These dead stars are highly magnetized and blast beams of electromagnetic radiation as they spin. When one of those beams points toward Earth, the effect is like a lighthouse, with the light blinking on and off as the beam strobes past us. If the light blinks once per 10 milliseconds or less (like J06102100, which blinks once every 3.8 milliseconds), the star is classified as a millisecond pulsar.
Many millisecond pulsars orbit sun-like companion stars, which the pulsars slowly consume. As the pulsars consume the companion star’s spinning disks of materials, they emit X-ray radiation that can be seen throughout the galaxy.
An illustration of a pulsar consuming matter from its companion star. The companion star in black widow pulsars has been reduced to one-tenth the mass of the sun, or less. (Image credit: NASA Goddard )
At times, a pulsar may steal more than its fair share of matter from its companion. If a pulsar’s companion star has a mass less than one-tenth that of the sun, the star system is known as a black widow pulsar.
J06102100 is the third black widow pulsar discovered, and it appears to be one of the most hungry. According to the study, the pulsar’s companion star weighs only 0.02 solar masses and orbits the pulsar every seven hours or so.
Van der Wateren and her colleagues investigated 16 years of radio telescope data from this cannibal star system for their new paper. While the system is obviously a black widow pulsar, the team was disappointed to discover that it lacked a few distinctive characteristics.
For example, the star system never showed what’s known as a radio eclipse — a nearly universal phenomenon in other black widow pulsars.
“Typically, for a portion of the binary orbit, the radio emissions from the pulsar completely disappear,” van der Wateren said. “This occurs when the companion star moves close to the front of the pulsar, and all this irradiated material coming off of the companion eclipses the pulse emission from the pulsar.”
The star system also never revealed any timing irregularities — sudden, tiny variations in the timing of a pulsar’s pulse compared to astronomers’ predictions — throughout the course of 16 years.
Waves that move the universe
According to van der Wateren, the absence of these two common events is difficult to explain. It’s possible that the pulsar’s line of sight is skewed, making radio eclipses invisible to Earth-based telescopes, or that the pulsar’s companion star isn’t being irradiated as strongly as other known pulsars that exhibit these features. In any event, the black widow system is extremely stable and predictable, making it an excellent choice for detecting gravitational waves, according to the researchers.

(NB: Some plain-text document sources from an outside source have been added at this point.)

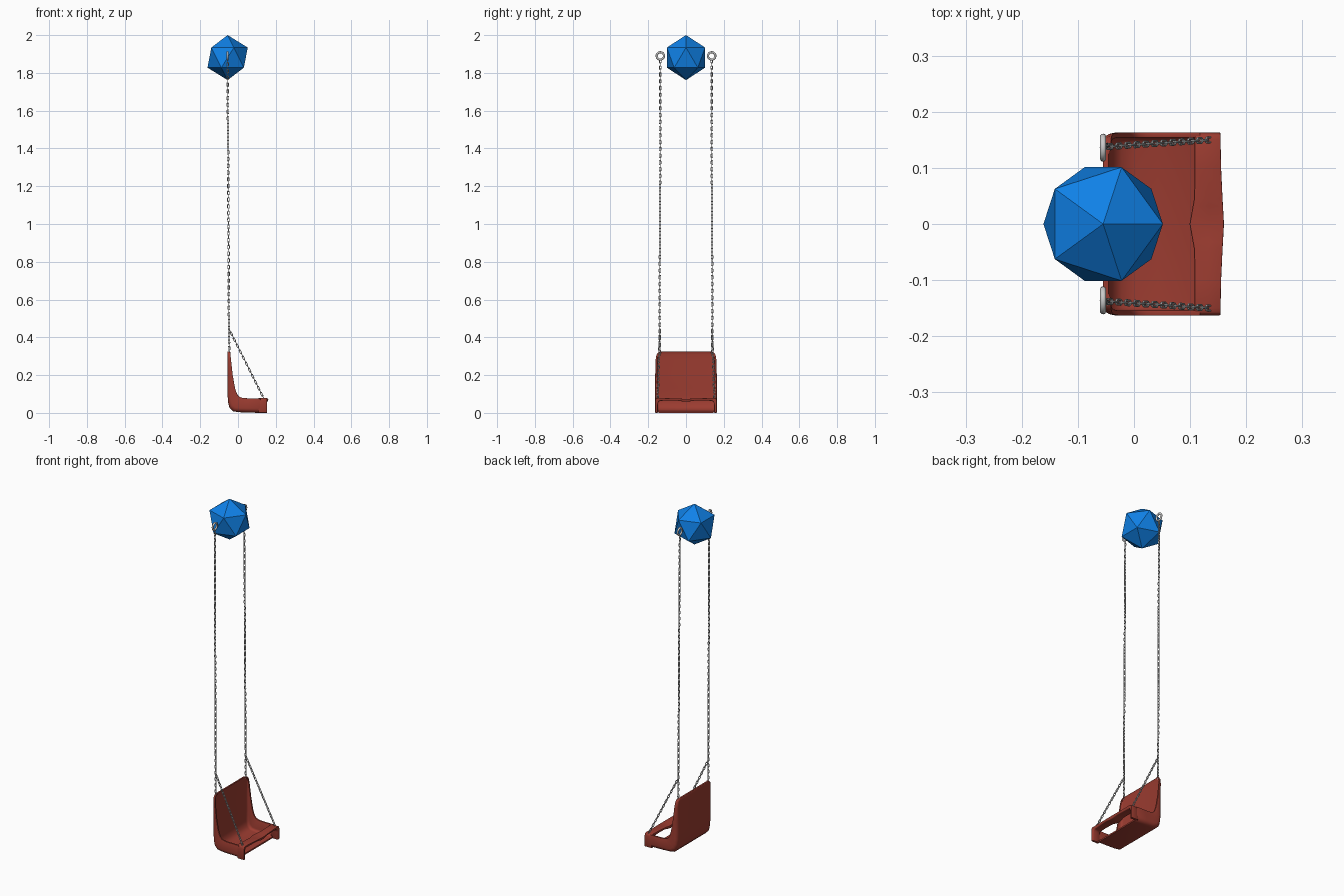
import bpy, bmesh
from math import sin, cos, pi, radians
from mathutils import Vector

if "Cube" in bpy.data.objects:
    bpy.data.objects.remove(bpy.data.objects["Cube"])

def material(name, rgb):
    m = bpy.data.materials.new(name)
    m.diffuse_color = (*rgb, 1)
    m.use_nodes = True
    m.node_tree.nodes["Principled BSDF"].inputs["Base Color"].default_value = m.diffuse_color
    return m

red = material("red_plastic", (0.33, 0.045, 0.03))
blue = material("blue", (0.005, 0.22, 0.8))

def finish(bm, name, mat=None, angle=None, bevel=0):
    bmesh.ops.recalc_face_normals(bm, faces=bm.faces[:])
    me = bpy.data.meshes.new(name)
    bm.to_mesh(me)
    bm.free()
    ob = bpy.data.objects.new(name, me)
    bpy.context.collection.objects.link(ob)
    if mat:
        me.materials.append(mat)
    bpy.ops.object.select_all(action='DESELECT')
    ob.select_set(True)
    bpy.context.view_layer.objects.active = ob
    if bevel:
        b = ob.modifiers.new("bevel", 'BEVEL')
        b.width, b.segments, b.limit_method = bevel, 2, 'ANGLE'
        b.angle_limit = radians(40)
        bpy.ops.object.modifier_apply(modifier="bevel")
    if angle:
        bpy.ops.object.shade_smooth_by_angle(angle=radians(angle))
    return ob

def loft(bm, rings, closed=False):
    rows = [[bm.verts.new(p) for p in r] for r in rings]
    n = len(rows[0])
    pairs = list(zip(rows, rows[1:])) + ([(rows[-1], rows[0])] if closed else [])
    for a, b in pairs:
        for i in range(n):
            j = (i + 1) % n
            bm.faces.new((a[i], a[j], b[j], b[i]))
    if not closed:
        bm.faces.new(rows[0])
        bm.faces.new(rows[-1])

# Blue icosahedron on top
bm = bmesh.new()
bmesh.ops.create_icosphere(bm, subdivisions=1, radius=0.119)
bmesh.ops.translate(bm, verts=bm.verts, vec=(-0.055, 0, 1.881))
finish(bm, "icosahedron_ball", blue)

# Bucket seat: U-shaped section swept from backrest top to floor front
def u_section(outer, rim, w, t=0.009):
    o, q = Vector((outer[0], 0, outer[1])), Vector((rim[0], 0, rim[1]))
    h = (q - o).length
    n = (q - o) / h
    r = min(0.024, 0.85 * h)
    ri = max(r - t, 0.001)
    def half(wd, base, rad):
        arc = [(wd - rad + rad * cos(a), base + rad - rad * sin(a))
               for a in (k * pi / 10 for k in range(6))]
        return [(wd, h)] + arc
    out, inn = half(w, 0, r), half(w - t, t, ri)
    ring = out + [(-y, d) for y, d in reversed(out)]
    ring += [(-y, d) for y, d in inn] + list(reversed(inn))
    return [o + n * d + Vector((0, y, 0)) for y, d in ring]

stations = [
    ((-.054, .325), (-.043, .325), .134), ((-.055, .321), (-.041, .321), .146),
    ((-.055, .309), (-.040, .309), .156), ((-.055, .28), (-.037, .28), .161),
    ((-.055, .20), (-.028, .20), .163), ((-.055, .13), (-.016, .132), .163),
    ((-.055, .09), (-.008, .107), .163), ((-.052, .055), (-.001, .093), .163),
    ((-.045, .027), (.009, .084), .163), ((-.027, .009), (.022, .08), .163),
    ((.0, .004), (.036, .078), .163), ((.04, .002), (.06, .077), .163),
    ((.118, .0), (.118, .077), .163)]
bm = bmesh.new()
loft(bm, [u_section(*s) for s in stations])
finish(bm, "bucket_seat", red, 40, bevel=0.0015)

# Front arch: safety bar with two side uprights
right = [(.163, 0, .149, 0), (.163, .045, .149, .045), (.163, .066, .147, .055),
         (.160, .076, .142, .062), (.150, .079, .134, .064), (.10, .078, .10, .065),
         (.045, .076, .045, .065), (.032, .076, .032, .063), (.015, .075, .015, .060)]
arch = right + [(0, .075, 0, .059)] + [(-a, b, -c, d) for a, b, c, d in reversed(right)]
rings = []
for yo, zo, yi, zi in arch:
    bulge = max(0, 1 - abs(yo) / 0.12)
    near = max(0, 1 - abs(yo) / 0.05)
    x0, x1 = .108 - .009 * near, .155 + .006 * bulge
    xm, dip = .133, .005 * min(1, near * 2)
    rings.append([(x0, yo, zo), (xm, yo, zo - dip), (x1, yo, zo),
                  (x1 - .004, yi, zi), (x0, yi, zi)])
bm = bmesh.new()
loft(bm, rings)
finish(bm, "front_bar", red, 40, bevel=0.003)

# Chains: alternating oval links along a line
def add_chain(bm, start, end, pitch=0.018):
    a, b = Vector(start), Vector(end)
    u = (b - a).normalized()
    s1 = u.cross(Vector((0, 1, 0))).normalized()
    s2 = u.cross(s1)
    count = round((b - a).length / pitch)
    for k in range(count):
        c = a.lerp(b, (k + .5) / count)
        s, n = (s1, s2) if k % 2 else (s2, s1)
        rings = []
        for i in range(12):
            t = 2 * pi * (i + .5) / 12
            core = c + u * (.0045 * cos(t) + (.0065 if cos(t) > 0 else -.0065)) + s * (.0045 * sin(t))
            out = u * cos(t) + s * sin(t)
            rings.append([core + .002 * (out * cos(v) + n * sin(v))
                          for v in (2 * pi * j / 6 for j in range(6))])
        loft(bm, rings, closed=True)

for side, label in ((1, "left"), (-1, "right")):
    bm = bmesh.new()
    add_chain(bm, (-.055, side * .136, 1.872), (-.047, side * .139, .315))
    finish(bm, label + "_main_chain", None, 50)
    bm = bmesh.new()
    add_chain(bm, (-.047, side * .138, .443), (.137, side * .15, .075))
    finish(bm, label + "_front_chain", None, 50)
    # Hanging ring
    bpy.ops.mesh.primitive_torus_add(major_radius=.0195, minor_radius=.0055,
        major_segments=24, minor_segments=10,
        location=(-.055, side * .136, 1.89), rotation=(0, pi / 2, 0))
    bpy.context.object.name = label + "_hanging_ring"
    bpy.ops.object.shade_smooth_by_angle(angle=radians(60))
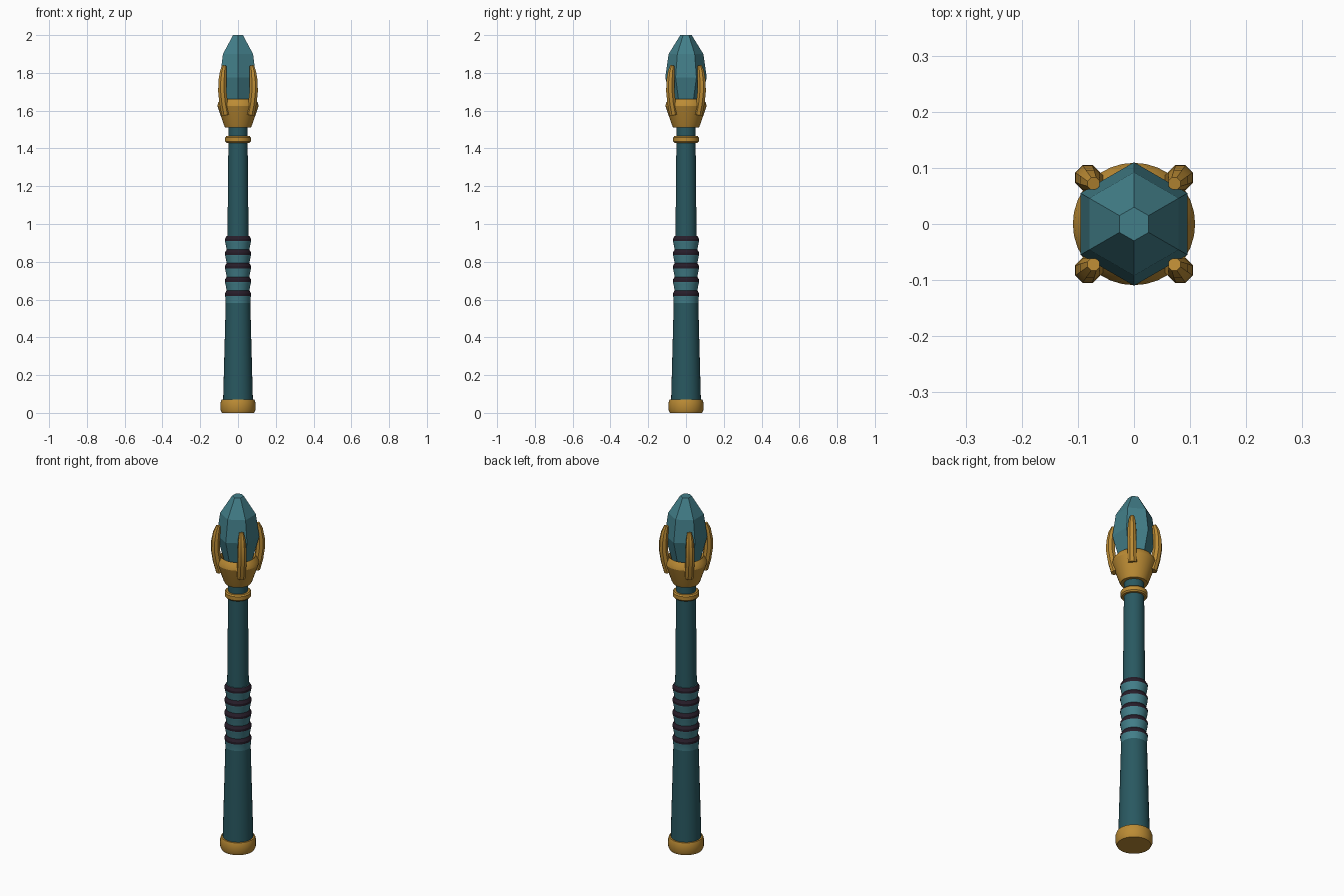
import bpy, bmesh, math
from mathutils import Vector

if "Cube" in bpy.data.objects:
    bpy.data.objects.remove(bpy.data.objects["Cube"])


def material(name, rgb):
    m = bpy.data.materials.new(name)
    m.diffuse_color = (*rgb, 1)
    m.use_nodes = True
    m.node_tree.nodes["Principled BSDF"].inputs["Base Color"].default_value = m.diffuse_color
    return m


GOLD = material("gold", (0.50, 0.26, 0.035))
DARK_TEAL = material("dark teal", (0.022, 0.098, 0.118))
LIGHT_TEAL = material("light teal", (0.055, 0.21, 0.25))
WRAP = material("dark wrap", (0.020, 0.012, 0.022))


def skin(name, rings, mats, smooth=True, closed=False):
    """Bridge rings of points into a surface, capping the ends unless closed."""
    bm = bmesh.new()
    loops = [[bm.verts.new(p) for p in ring] for ring in rings]
    n = len(loops[0])
    pairs = list(zip(loops, loops[1:]))
    if closed:
        pairs.append((loops[-1], loops[0]))
    else:
        bm.faces.new(loops[0][::-1])
        bm.faces.new(loops[-1])
    for a, b in pairs:
        for i in range(n):
            j = (i + 1) % n
            bm.faces.new((a[i], a[j], b[j], b[i]))
    bmesh.ops.recalc_face_normals(bm, faces=bm.faces)
    mesh = bpy.data.meshes.new(name)
    bm.to_mesh(mesh)
    bm.free()
    obj = bpy.data.objects.new(name, mesh)
    bpy.context.collection.objects.link(obj)
    for m in mats:
        mesh.materials.append(m)
    if smooth:
        bpy.ops.object.select_all(action='DESELECT')
        obj.select_set(True)
        bpy.context.view_layer.objects.active = obj
        bpy.ops.object.shade_smooth_by_angle(angle=math.radians(30))
    return obj


def lathe(name, profile, mats, sides=32, turn=0.0, **kw):
    """Revolve (radius, height) points around the z axis."""
    angles = [turn + math.tau * i / sides for i in range(sides)]
    rings = [[(r * math.cos(a), r * math.sin(a), z) for a in angles] for r, z in profile]
    return skin(name, rings, mats, **kw)


# Pommel, tapered shaft and neck
lathe("pommel", [(0.085, 0), (0.092, 0.015), (0.092, 0.055), (0.087, 0.07)], [GOLD])
lathe("lower_shaft", [(0.079, 0.06), (0.065, 0.585)], [DARK_TEAL])
lathe("upper_shaft", [(0.056, 0.91), (0.050, 1.53)], [DARK_TEAL])

# Ribbed grip: teal ribs flare upward, each topped with a dark sloping band
pitch, profile = 0.0722, [(0.065, 0.58)]
for i in range(5):
    z = 0.62 + i * pitch
    profile += [(0.067, z - 0.008), (0.069, z), (0.069, z + 0.013), (0.060, z + 0.028)]
grip = lathe("grip", profile, [LIGHT_TEAL, WRAP])
for f in grip.data.polygons:
    if ((f.center.z - 0.62) % pitch) < 0.028 and f.center.z > 0.62:
        f.material_index = 1

# Neck collar
lathe("collar", [(0.045, 1.43), (0.062, 1.43), (0.068, 1.437), (0.068, 1.458),
                 (0.062, 1.465), (0.045, 1.465)], [GOLD], closed=True)

# Flared cup with a hollow, inward sloping rim
lathe("cup", [(0.035, 1.51), (0.068, 1.51), (0.075, 1.525), (0.109, 1.625), (0.105, 1.643),
              (0.090, 1.663), (0.083, 1.655), (0.065, 1.58), (0.03, 1.56)], [GOLD])

# Six-sided crystal
lathe("crystal", [(0.055, 1.57), (0.110, 1.775), (0.092, 1.90), (0.030, 2.0)],
      [LIGHT_TEAL], sides=6, turn=math.pi / 2, smooth=False)

# Four curved prongs: (distance from axis, height, thickness)
path = [(0.092, 1.58, 0.024), (0.108, 1.64, 0.024), (0.117, 1.70, 0.024),
        (0.117, 1.755, 0.023), (0.111, 1.805, 0.019), (0.102, 1.838, 0.012)]
for k in range(4):
    a = math.radians(45 + 90 * k)
    out, side = Vector((math.cos(a), math.sin(a), 0)), Vector((-math.sin(a), math.cos(a), 0))
    rings = []
    for i, (d, z, r) in enumerate(path):
        p, q = path[max(i - 1, 0)], path[min(i + 1, len(path) - 1)]
        along = (out * (q[0] - p[0]) + Vector((0, 0, q[1] - p[1]))).normalized()
        normal = side.cross(along)
        angles = [math.tau * (s + 0.5) / 8 for s in range(8)]
        rings.append([out * d + Vector((0, 0, z)) + (normal * math.cos(t) + side * math.sin(t)) * r
                      for t in angles])
    skin(f"prong_{k + 1}", rings, [GOLD])
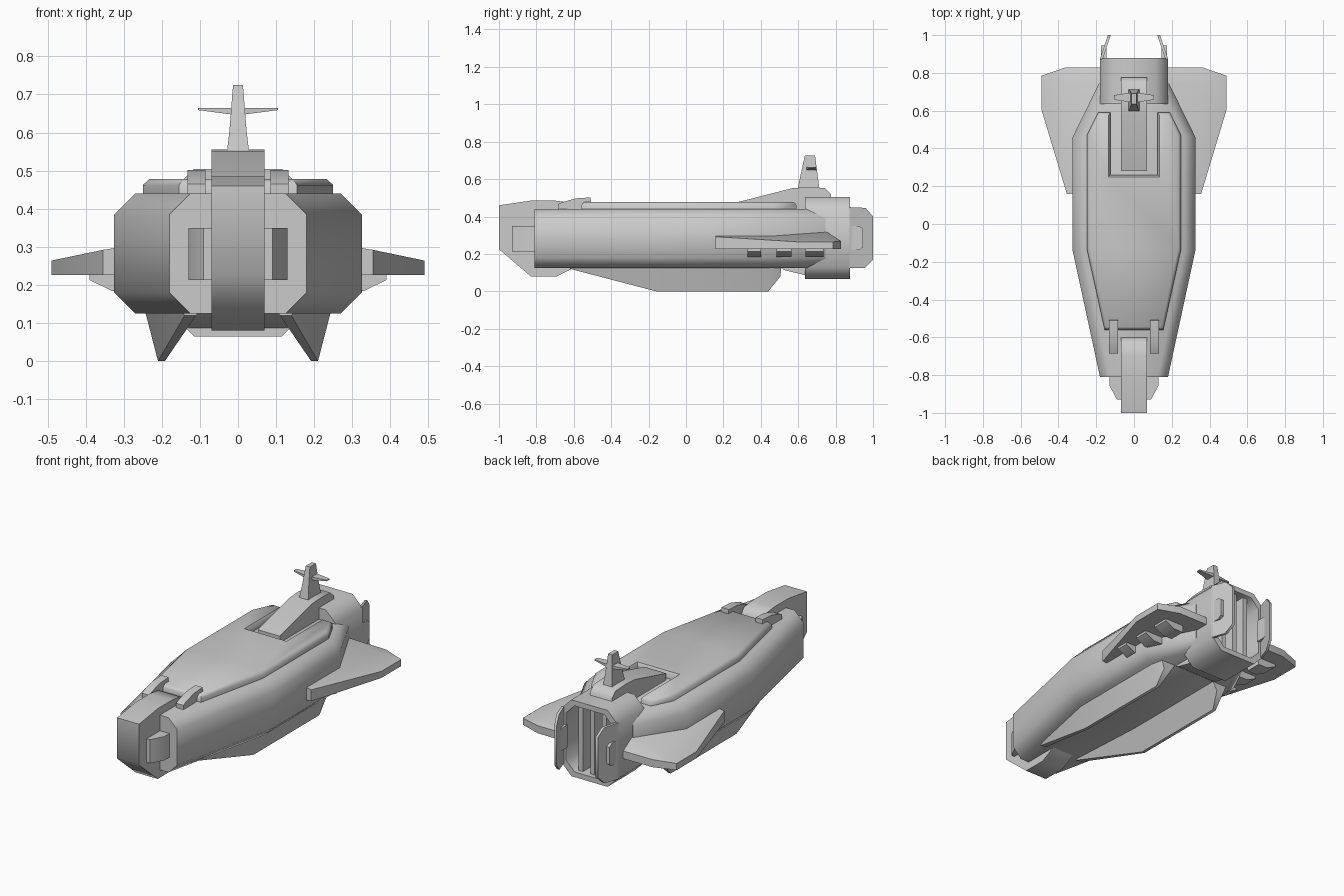
import bpy, bmesh


def loft(name, rings):
    """Skin closed rings of 3D points and cap both ends."""
    bm = bmesh.new()
    vs = [[bm.verts.new(p) for p in r] for r in rings]
    for a, b in zip(vs, vs[1:]):
        for i in range(len(a)):
            j = (i + 1) % len(a)
            bm.faces.new((a[i], a[j], b[j], b[i]))
    bm.faces.new(vs[0])
    bm.faces.new(vs[-1])
    bmesh.ops.remove_doubles(bm, verts=bm.verts, dist=1e-5)
    bmesh.ops.recalc_face_normals(bm, faces=bm.faces)
    me = bpy.data.meshes.new(name)
    bm.to_mesh(me)
    bm.free()
    ob = bpy.data.objects.new(name, me)
    bpy.context.collection.objects.link(ob)
    return ob


def side_prism(name, profile, x0, x1):
    """Extrude a (y, z) profile across x."""
    return loft(name, [[(x, y, z) for y, z in profile] for x in (x0, x1)])


def octagon(y, w, z0, z1, c):
    """Chamfered rectangle in the xz plane."""
    half = [(w - c, z0), (w, z0 + c), (w, z1 - c), (w - c, z1)]
    return [(x, y, z) for x, z in half] + [(-x, y, z) for x, z in half[::-1]]


def deck_ring(half, z):
    """Mirror half of a plan outline across x."""
    return [(x, y, z) for x, y in half] + [(-x, y, z) for x, y in half[::-1]]


# Main hull
loft("hull", [octagon(y, w, 0.125, 0.44, 0.055) for y, w in
              ((-0.81, 0.18), (-0.14, 0.325), (0.46, 0.325), (0.745, 0.185))])

# Nose block
side_prism("nose", [(-1, 0.225), (-0.83, 0.08), (-0.69, 0.08), (-0.6, 0.125), (-0.6, 0.44),
                    (-0.625, 0.475), (-0.7, 0.485), (-0.83, 0.485), (-1, 0.46)], -0.07, 0.07)

# Raised deck with a rear notch
base = [(0.155, -0.56), (0.25, -0.13), (0.25, 0.47), (0.19, 0.59), (0.125, 0.59), (0.125, 0.26)]
top = [(0.145, -0.545), (0.233, -0.13), (0.233, 0.465), (0.182, 0.575), (0.135, 0.575), (0.135, 0.25)]
loft("deck", [deck_ring(base, 0.43), deck_ring(base, 0.462), deck_ring(top, 0.478)])

# Dorsal spine
side_prism("spine", [(0.28, 0.42), (0.28, 0.478), (0.57, 0.552), (0.64, 0.556),
                     (0.74, 0.553), (0.775, 0.52), (0.775, 0.42)], -0.07, 0.07)

# Mast and crossbar
loft("mast", [[(-w, y0, z), (w, y0, z), (w, y1, z), (-w, y1, z)] for w, y0, y1, z in
              ((0.03, 0.595, 0.715, 0.54), (0.022, 0.61, 0.705, 0.61), (0.013, 0.635, 0.69, 0.725))])
loft("crossbar", [[(x, 0.67 - d, 0.66 - h), (x, 0.67 + d, 0.66 - h), (x, 0.67 + d, 0.665), (x, 0.67 - d, 0.665)]
                  for x, d, h in ((-0.105, 0.012, 0.001), (-0.02, 0.025, 0.012),
                                  (0.02, 0.025, 0.012), (0.105, 0.012, 0.001))])

# Engine housing with a recessed rear opening
loft("engine", [octagon(0.635, 0.18, 0.065, 0.505, 0.065), octagon(0.878, 0.18, 0.065, 0.505, 0.065),
                octagon(0.878, 0.15, 0.095, 0.475, 0.055), octagon(0.76, 0.15, 0.095, 0.475, 0.055)])
for i, x in enumerate((-0.075, 0, 0.075)):
    side_prism(f"engine_slat_{i + 1}", [(0.75, 0.09), (0.85, 0.09), (0.85, 0.48), (0.75, 0.48)],
               x - 0.014, x + 0.014)

# Belly fairing below the engine
side_prism("belly_fairing", [(0.5, 0.13), (0.53, 0.112), (0.645, 0.085), (0.645, 0.2), (0.5, 0.2)], -0.13, 0.13)

for s, side in ((1, "right"), (-1, "left")):
    # Cheek boxes beside the nose
    loft("cheek_" + side, [[(s * 0.05, y, 0.213), (s * w, y, 0.213), (s * w, y, 0.35), (s * 0.05, y, 0.35)]
                           for y, w in ((-0.93, 0.09), (-0.855, 0.13), (-0.8, 0.13))])

    # Front deck latches
    side_prism("latch_" + side, [(-0.685, 0.43), (-0.685, 0.465), (-0.66, 0.477), (-0.59, 0.497),
                                 (-0.51, 0.502), (-0.505, 0.43)], s * 0.085, s * 0.132)

    # Wings
    plan = [(0.2, 0.158), (0.355, 0.158), (0.49, 0.605), (0.49, 0.785), (0.365, 0.828), (0.15, 0.828)]
    edge = [0.317, 0.292, 0.264, 0.264, 0.27, 0.27]
    crest = [(s * x, y, z) for (x, y), z in zip(plan, edge)]
    loft("wing_" + side, [[(s * x, y, 0.226) for x, y in plan], crest,
                          crest[:4] + [(s * 0.365, 0.745, 0.288), (s * 0.15, 0.745, 0.322)]])

    # Pods under the wing
    for i, (y0, y1) in enumerate(((0.33, 0.4), (0.485, 0.565), (0.64, 0.735))):
        pod = [(0.27, 0.23), (0.39, 0.23), (0.39, 0.213), (0.33, 0.184), (0.27, 0.184)]
        loft(f"wing_pod_{side}_{i + 1}", [[(s * x, y, z) for x, z in pod] for y in (y0, y1)])

    # Lower keel fins
    loft("keel_" + side, [[(s * a, y, 0.135), (s * b, y, 0.135), (s * d, yt, z), (s * c, yt, z)]
                          for y, yt, z, a, b, c, d in (
                              (-0.62, -0.62, 0.12, 0.10, 0.15, 0.11, 0.14),
                              (-0.16, -0.16, 0, 0.13, 0.245, 0.192, 0.21),
                              (0.44, 0.44, 0, 0.13, 0.245, 0.192, 0.21),
                              (0.51, 0.505, 0.08, 0.13, 0.23, 0.165, 0.21))])

    # Tail plates angled inward, with a box on each
    tail = [(0.872, 0.125), (0.955, 0.125), (1, 0.17), (1, 0.4), (0.96, 0.446), (0.872, 0.45)]
    loft("tail_plate_" + side, [[(s * (off - 0.33 * (y - 0.88)), y, z) for y, z in tail]
                                for off in (0.163, 0.178)])
    side_prism("tail_box_" + side, [(0.87, 0.22), (0.925, 0.22), (0.945, 0.235), (0.945, 0.335),
                                    (0.925, 0.35), (0.87, 0.35)], s * 0.145, s * 0.176)

# Smooth shading with sharp edges kept
bpy.ops.object.select_all(action="SELECT")
bpy.context.view_layer.objects.active = bpy.data.objects["hull"]
bpy.ops.object.shade_smooth_by_angle(angle=0.9)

When the universe’s most massive objects interact, such as when black holes or neutron stars collide, these waves (originally predicted by Albert Einstein) . The waves travel at light speed through time and space, warping the fabric of the cosmos as they pass.
Astronomers seek to discover gravitational waves by concurrently monitoring dozens of millisecond pulsars using equipment known as pulsar timing arrays. If every pulsar in the array suddenly had a timing irregularity around the same time, it may indicate that something massive, such as a gravitational wave, disrupted their pulses on their way to Earth.
“We have not detected gravitational waves in this way yet,” van der Wateren said. “But I think we are coming close.
That is why the discovery of highly predictable black widow pulsars like this one is so significant, van der Wateren continued.
Black widow pulsars are rarely good candidates for gravitational wave detection because they are temperamental due to radio eclipses and timing irregularities. However, J06102100 could be an exception — and the fact that it exists suggests that there may be other acceptable exceptions out there too. This black widow’s cannibal bite, like that of its arachnid namesake, may serve a larger purpose in the end.